**Task brief**
Pictures do not belong in the copy. Return all of the entries exactly.

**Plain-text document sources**

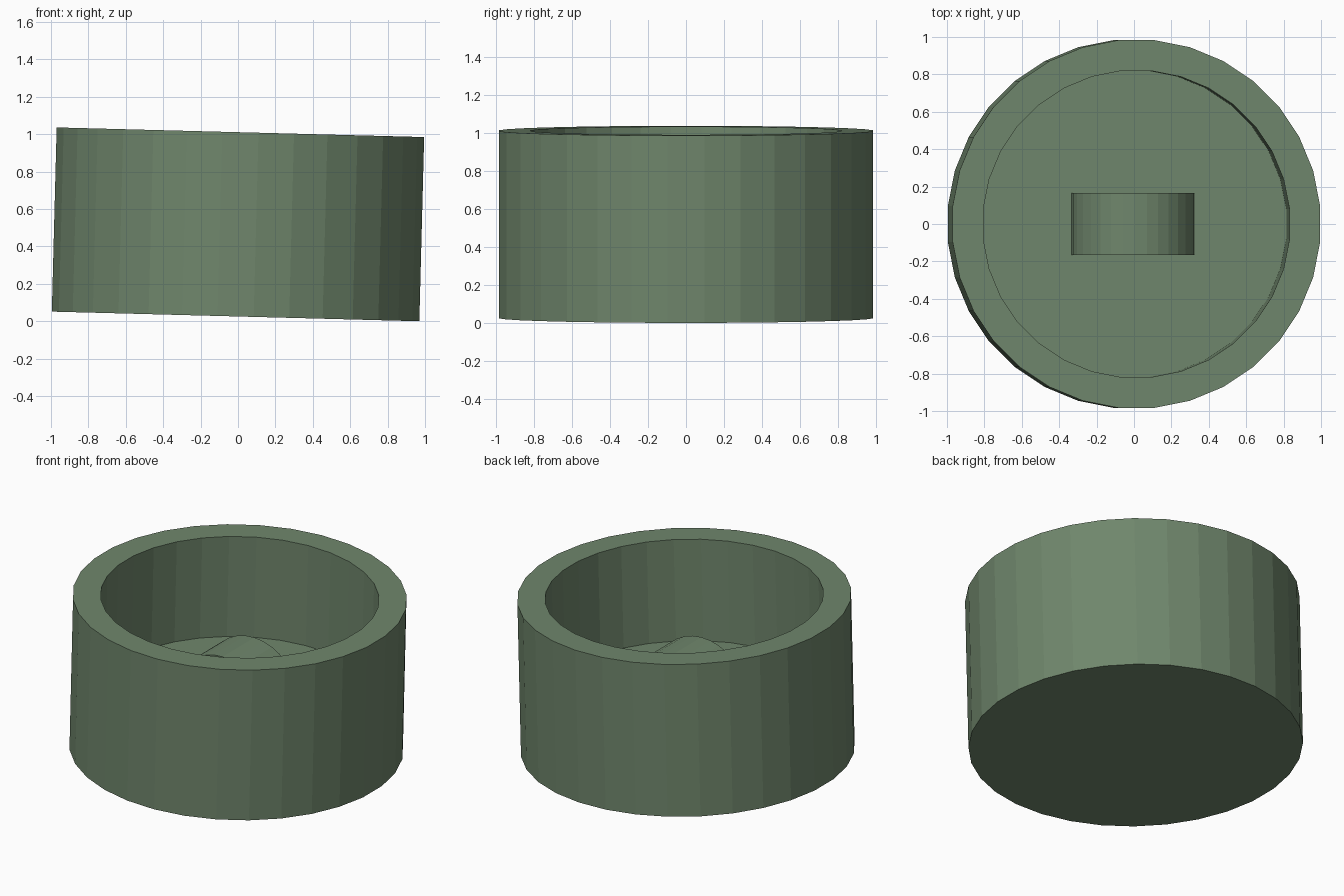
import bpy, bmesh
from math import radians, sin, cos, pi
from mathutils import Matrix

if "Cube" in bpy.data.objects:
    bpy.data.objects.remove(bpy.data.objects["Cube"])

R, H, SIDES = 0.9875, 0.985, 32
INNER, FLOOR = R * 5 / 6, H / 3
TILT = radians(1.5)

mat = bpy.data.materials.new("green")
mat.diffuse_color = (0.16, 0.24, 0.15, 1)
mat.use_nodes = True
mat.node_tree.nodes["Principled BSDF"].inputs["Base Color"].default_value = mat.diffuse_color

# whole model leans slightly about y, then is lifted onto the ground
lean = (Matrix.Translation((-sin(TILT) * H / 2, 0, R * sin(TILT)))
        @ Matrix.Rotation(TILT, 4, 'Y'))


def finish(name, bm):
    bmesh.ops.recalc_face_normals(bm, faces=bm.faces)
    bm.transform(lean)
    mesh = bpy.data.meshes.new(name)
    bm.to_mesh(mesh)
    bm.free()
    mesh.materials.append(mat)
    obj = bpy.data.objects.new(name, mesh)
    bpy.context.collection.objects.link(obj)


# cup: rings joined from outer bottom, over the rim, to the inner floor
bm = bmesh.new()
rings = []
for r, z in [(R, 0), (R, H), (INNER, H), (INNER, FLOOR)]:
    rings.append([bm.verts.new((r * cos(a), r * sin(a), z))
                  for a in (2 * pi * (i + 0.5) / SIDES for i in range(SIDES))])
for a, b in zip(rings, rings[1:]):
    for i in range(SIDES):
        j = (i + 1) % SIDES
        bm.faces.new((a[i], a[j], b[j], b[i]))
bm.faces.new(rings[0])
bm.faces.new(rings[-1])
finish("cup", bm)

# half-round hump lying across the cup floor
bm = bmesh.new()
r = R / 3
steps = SIDES // 2
arc = [(r * cos(pi * i / steps), r * sin(pi * i / steps)) for i in range(steps + 1)]
face = bm.faces.new([bm.verts.new((x, -r / 2, FLOOR + z)) for x, z in arc])
ext = bmesh.ops.extrude_face_region(bm, geom=[face])
bmesh.ops.translate(bm, vec=(0, r, 0),
                    verts=[v for v in ext["geom"] if isinstance(v, bmesh.types.BMVert)])
finish("floor_hump", bm)
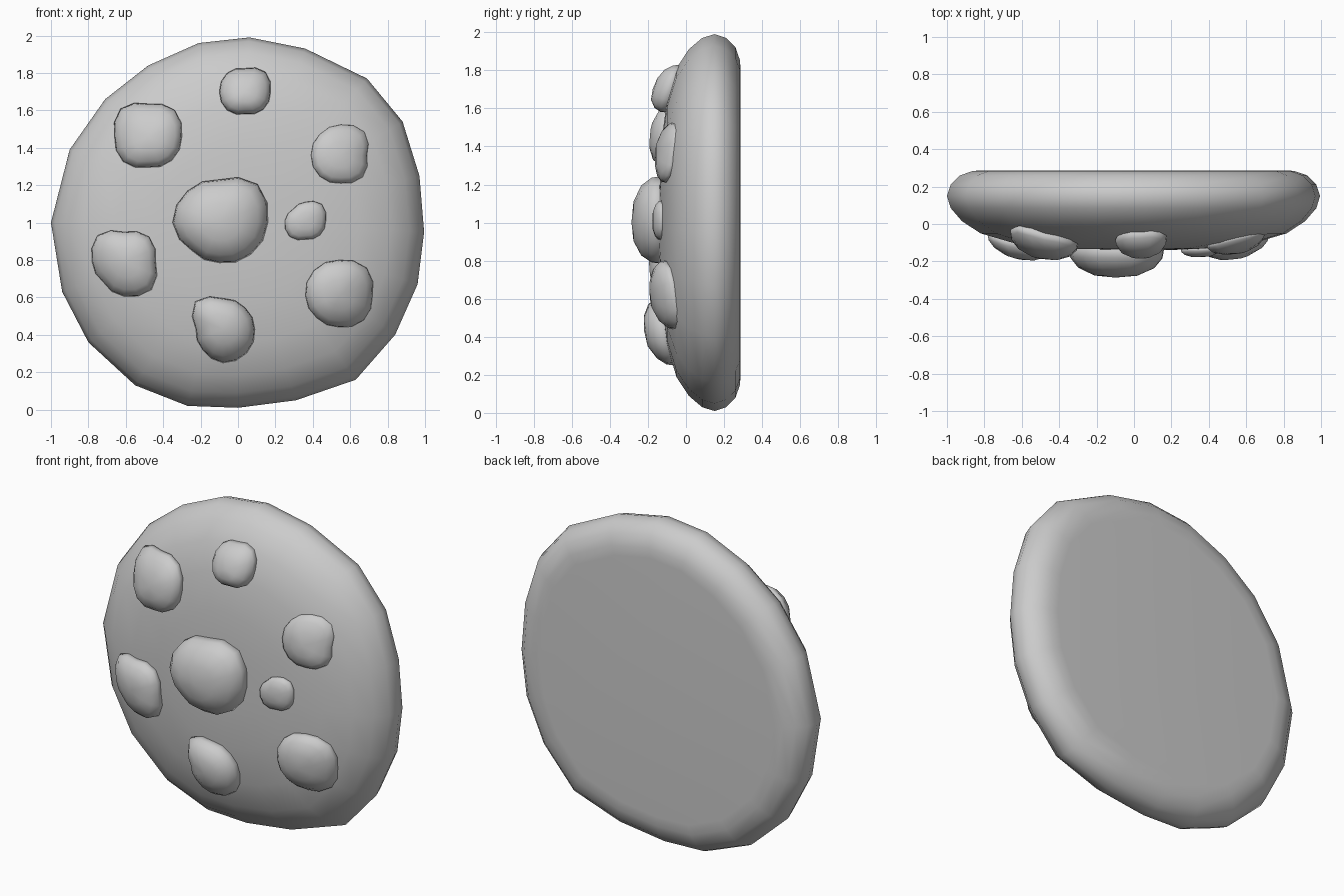
import bpy, bmesh, math

if "Cube" in bpy.data.objects:
    bpy.data.objects.remove(bpy.data.objects["Cube"])

CZ = 1.0  # height of the disc centre

# Disc cross-section: (fraction of outline, y), front pole to back
PROFILE = [(0.2, -0.139), (0.42, -0.13), (0.65, -0.10), (0.82, -0.05), (0.92, 0.015),
           (0.98, 0.085), (1.0, 0.15), (0.98, 0.21), (0.93, 0.26), (0.86, 0.284), (0.8, 0.287)]

# Disc outline in x, z
OUTLINE = [(0.06, 1.99), (0.36, 1.93), (0.69, 1.77), (0.88, 1.54), (0.97, 1.25),
           (0.995, 0.95), (0.96, 0.67), (0.84, 0.40), (0.63, 0.16), (0.31, 0.05),
           (0.0, 0.01), (-0.27, 0.02), (-0.55, 0.13), (-0.80, 0.36), (-0.94, 0.63),
           (-1.0, 1.0), (-0.90, 1.39), (-0.71, 1.66), (-0.48, 1.84), (-0.21, 1.96)]


def surface_y(x, z):
    """Front surface of the disc at x, z."""
    r = math.hypot(x, z - CZ)
    pts = [(0, -0.14)] + PROFILE[:7]
    for (r0, y0), (r1, y1) in zip(pts, pts[1:]):
        if r <= r1:
            return y0 + (y1 - y0) * (r - r0) / (r1 - r0)
    return pts[-1][1]


def build(name, pole, rings):
    """Skin rings of points, closing the front on a pole and the back with a cap."""
    bm = bmesh.new()
    p = bm.verts.new(pole)
    loops = [[bm.verts.new(c) for c in ring] for ring in rings]
    n = len(loops[0])
    for i in range(n):
        j = (i + 1) % n
        bm.faces.new((p, loops[0][i], loops[0][j]))
        for a, b in zip(loops, loops[1:]):
            bm.faces.new((a[i], b[i], b[j], a[j]))
    bm.faces.new(loops[-1])
    bmesh.ops.recalc_face_normals(bm, faces=bm.faces)
    for f in bm.faces:
        f.smooth = True
    me = bpy.data.meshes.new(name)
    bm.to_mesh(me)
    bm.free()
    ob = bpy.data.objects.new(name, me)
    bpy.context.collection.objects.link(ob)
    return ob


# Cookie disc
build("cookie_body", (0, -0.14, CZ),
      [[(x * s, y, CZ + (z - CZ) * s) for x, z in OUTLINE] for s, y in PROFILE])

# Chips: centre x, z, height above the disc, radii every 45 degrees
CHIPS = {
    "middle": (-0.10, 1.00, 0.147, (.26, .29, .23, .24, .25, .21, .215, .24)),
    "top": (0.04, 1.70, 0.09, (.135, .15, .125, .14, .14, .14, .12, .135)),
    "upper_left": (-0.48, 1.46, 0.09, (.18, .20, .175, .21, .18, .19, .165, .18)),
    "upper_right": (0.55, 1.36, 0.06, (.14, .18, .165, .16, .16, .16, .15, .165)),
    "small": (0.36, 1.01, 0.045, (.11, .125, .10, .09, .11, .12, .10, .11)),
    "lower_left": (-0.61, 0.79, 0.09, (.17, .19, .16, .20, .17, .155, .185, .21)),
    "bottom": (-0.08, 0.43, 0.11, (.17, .165, .165, .21, .145, .155, .18, .18)),
    "lower_right": (0.54, 0.61, 0.09, (.18, .21, .19, .19, .18, .17, .17, .19)),
}
# Chip cross-section: (fraction of radius, fraction of height)
DOME = [(0.45, 0.93), (0.8, 0.66), (0.97, 0.3), (1.0, 0.0), (0.75, -0.5)]

for name, (cx, cz, h, radii) in CHIPS.items():
    n = len(radii) * 2
    # Add in-between radii for a rounder outline
    full = []
    for i, r in enumerate(radii):
        full += [r, 0.505 * (r + radii[(i + 1) % len(radii)])]
    rings = []
    for s, t in DOME:
        ring = []
        for i, r in enumerate(full):
            a = math.tau * i / n
            x, z = cx + s * r * math.cos(a), cz + s * r * math.sin(a)
            ring.append((x, surface_y(x, z) - h * t, z))
        rings.append(ring)
    build("chip_" + name, (cx, surface_y(cx, cz) - h, cz), rings)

**Result for this exercise**
import bpy, bmesh
from math import radians, sin, cos, pi
from mathutils import Matrix

if "Cube" in bpy.data.objects:
    bpy.data.objects.remove(bpy.data.objects["Cube"])

R, H, SIDES = 0.9875, 0.985, 32
INNER, FLOOR = R * 5 / 6, H / 3
TILT = radians(1.5)

mat = bpy.data.materials.new("green")
mat.diffuse_color = (0.16, 0.24, 0.15, 1)
mat.use_nodes = True
mat.node_tree.nodes["Principled BSDF"].inputs["Base Color"].default_value = mat.diffuse_color

# whole model leans slightly about y, then is lifted onto the ground
lean = (Matrix.Translation((-sin(TILT) * H / 2, 0, R * sin(TILT)))
        @ Matrix.Rotation(TILT, 4, 'Y'))


def finish(name, bm):
    bmesh.ops.recalc_face_normals(bm, faces=bm.faces)
    bm.transform(lean)
    mesh = bpy.data.meshes.new(name)
    bm.to_mesh(mesh)
    bm.free()
    mesh.materials.append(mat)
    obj = bpy.data.objects.new(name, mesh)
    bpy.context.collection.objects.link(obj)


# cup: rings joined from outer bottom, over the rim, to the inner floor
bm = bmesh.new()
rings = []
for r, z in [(R, 0), (R, H), (INNER, H), (INNER, FLOOR)]:
    rings.append([bm.verts.new((r * cos(a), r * sin(a), z))
                  for a in (2 * pi * (i + 0.5) / SIDES for i in range(SIDES))])
for a, b in zip(rings, rings[1:]):
    for i in range(SIDES):
        j = (i + 1) % SIDES
        bm.faces.new((a[i], a[j], b[j], b[i]))
bm.faces.new(rings[0])
bm.faces.new(rings[-1])
finish("cup", bm)

# half-round hump lying across the cup floor
bm = bmesh.new()
r = R / 3
steps = SIDES // 2
arc = [(r * cos(pi * i / steps), r * sin(pi * i / steps)) for i in range(steps + 1)]
face = bm.faces.new([bm.verts.new((x, -r / 2, FLOOR + z)) for x, z in arc])
ext = bmesh.ops.extrude_face_region(bm, geom=[face])
bmesh.ops.translate(bm, vec=(0, r, 0),
                    verts=[v for v in ext["geom"] if isinstance(v, bmesh.types.BMVert)])
finish("floor_hump", bm)
import bpy, bmesh, math

if "Cube" in bpy.data.objects:
    bpy.data.objects.remove(bpy.data.objects["Cube"])

CZ = 1.0  # height of the disc centre

# Disc cross-section: (fraction of outline, y), front pole to back
PROFILE = [(0.2, -0.139), (0.42, -0.13), (0.65, -0.10), (0.82, -0.05), (0.92, 0.015),
           (0.98, 0.085), (1.0, 0.15), (0.98, 0.21), (0.93, 0.26), (0.86, 0.284), (0.8, 0.287)]

# Disc outline in x, z
OUTLINE = [(0.06, 1.99), (0.36, 1.93), (0.69, 1.77), (0.88, 1.54), (0.97, 1.25),
           (0.995, 0.95), (0.96, 0.67), (0.84, 0.40), (0.63, 0.16), (0.31, 0.05),
           (0.0, 0.01), (-0.27, 0.02), (-0.55, 0.13), (-0.80, 0.36), (-0.94, 0.63),
           (-1.0, 1.0), (-0.90, 1.39), (-0.71, 1.66), (-0.48, 1.84), (-0.21, 1.96)]


def surface_y(x, z):
    """Front surface of the disc at x, z."""
    r = math.hypot(x, z - CZ)
    pts = [(0, -0.14)] + PROFILE[:7]
    for (r0, y0), (r1, y1) in zip(pts, pts[1:]):
        if r <= r1:
            return y0 + (y1 - y0) * (r - r0) / (r1 - r0)
    return pts[-1][1]


def build(name, pole, rings):
    """Skin rings of points, closing the front on a pole and the back with a cap."""
    bm = bmesh.new()
    p = bm.verts.new(pole)
    loops = [[bm.verts.new(c) for c in ring] for ring in rings]
    n = len(loops[0])
    for i in range(n):
        j = (i + 1) % n
        bm.faces.new((p, loops[0][i], loops[0][j]))
        for a, b in zip(loops, loops[1:]):
            bm.faces.new((a[i], b[i], b[j], a[j]))
    bm.faces.new(loops[-1])
    bmesh.ops.recalc_face_normals(bm, faces=bm.faces)
    for f in bm.faces:
        f.smooth = True
    me = bpy.data.meshes.new(name)
    bm.to_mesh(me)
    bm.free()
    ob = bpy.data.objects.new(name, me)
    bpy.context.collection.objects.link(ob)
    return ob


# Cookie disc
build("cookie_body", (0, -0.14, CZ),
      [[(x * s, y, CZ + (z - CZ) * s) for x, z in OUTLINE] for s, y in PROFILE])

# Chips: centre x, z, height above the disc, radii every 45 degrees
CHIPS = {
    "middle": (-0.10, 1.00, 0.147, (.26, .29, .23, .24, .25, .21, .215, .24)),
    "top": (0.04, 1.70, 0.09, (.135, .15, .125, .14, .14, .14, .12, .135)),
    "upper_left": (-0.48, 1.46, 0.09, (.18, .20, .175, .21, .18, .19, .165, .18)),
    "upper_right": (0.55, 1.36, 0.06, (.14, .18, .165, .16, .16, .16, .15, .165)),
    "small": (0.36, 1.01, 0.045, (.11, .125, .10, .09, .11, .12, .10, .11)),
    "lower_left": (-0.61, 0.79, 0.09, (.17, .19, .16, .20, .17, .155, .185, .21)),
    "bottom": (-0.08, 0.43, 0.11, (.17, .165, .165, .21, .145, .155, .18, .18)),
    "lower_right": (0.54, 0.61, 0.09, (.18, .21, .19, .19, .18, .17, .17, .19)),
}
# Chip cross-section: (fraction of radius, fraction of height)
DOME = [(0.45, 0.93), (0.8, 0.66), (0.97, 0.3), (1.0, 0.0), (0.75, -0.5)]

for name, (cx, cz, h, radii) in CHIPS.items():
    n = len(radii) * 2
    # Add in-between radii for a rounder outline
    full = []
    for i, r in enumerate(radii):
        full += [r, 0.505 * (r + radii[(i + 1) % len(radii)])]
    rings = []
    for s, t in DOME:
        ring = []
        for i, r in enumerate(full):
            a = math.tau * i / n
            x, z = cx + s * r * math.cos(a), cz + s * r * math.sin(a)
            ring.append((x, surface_y(x, z) - h * t, z))
        rings.append(ring)
    build("chip_" + name, (cx, surface_y(cx, cz) - h, cz), rings)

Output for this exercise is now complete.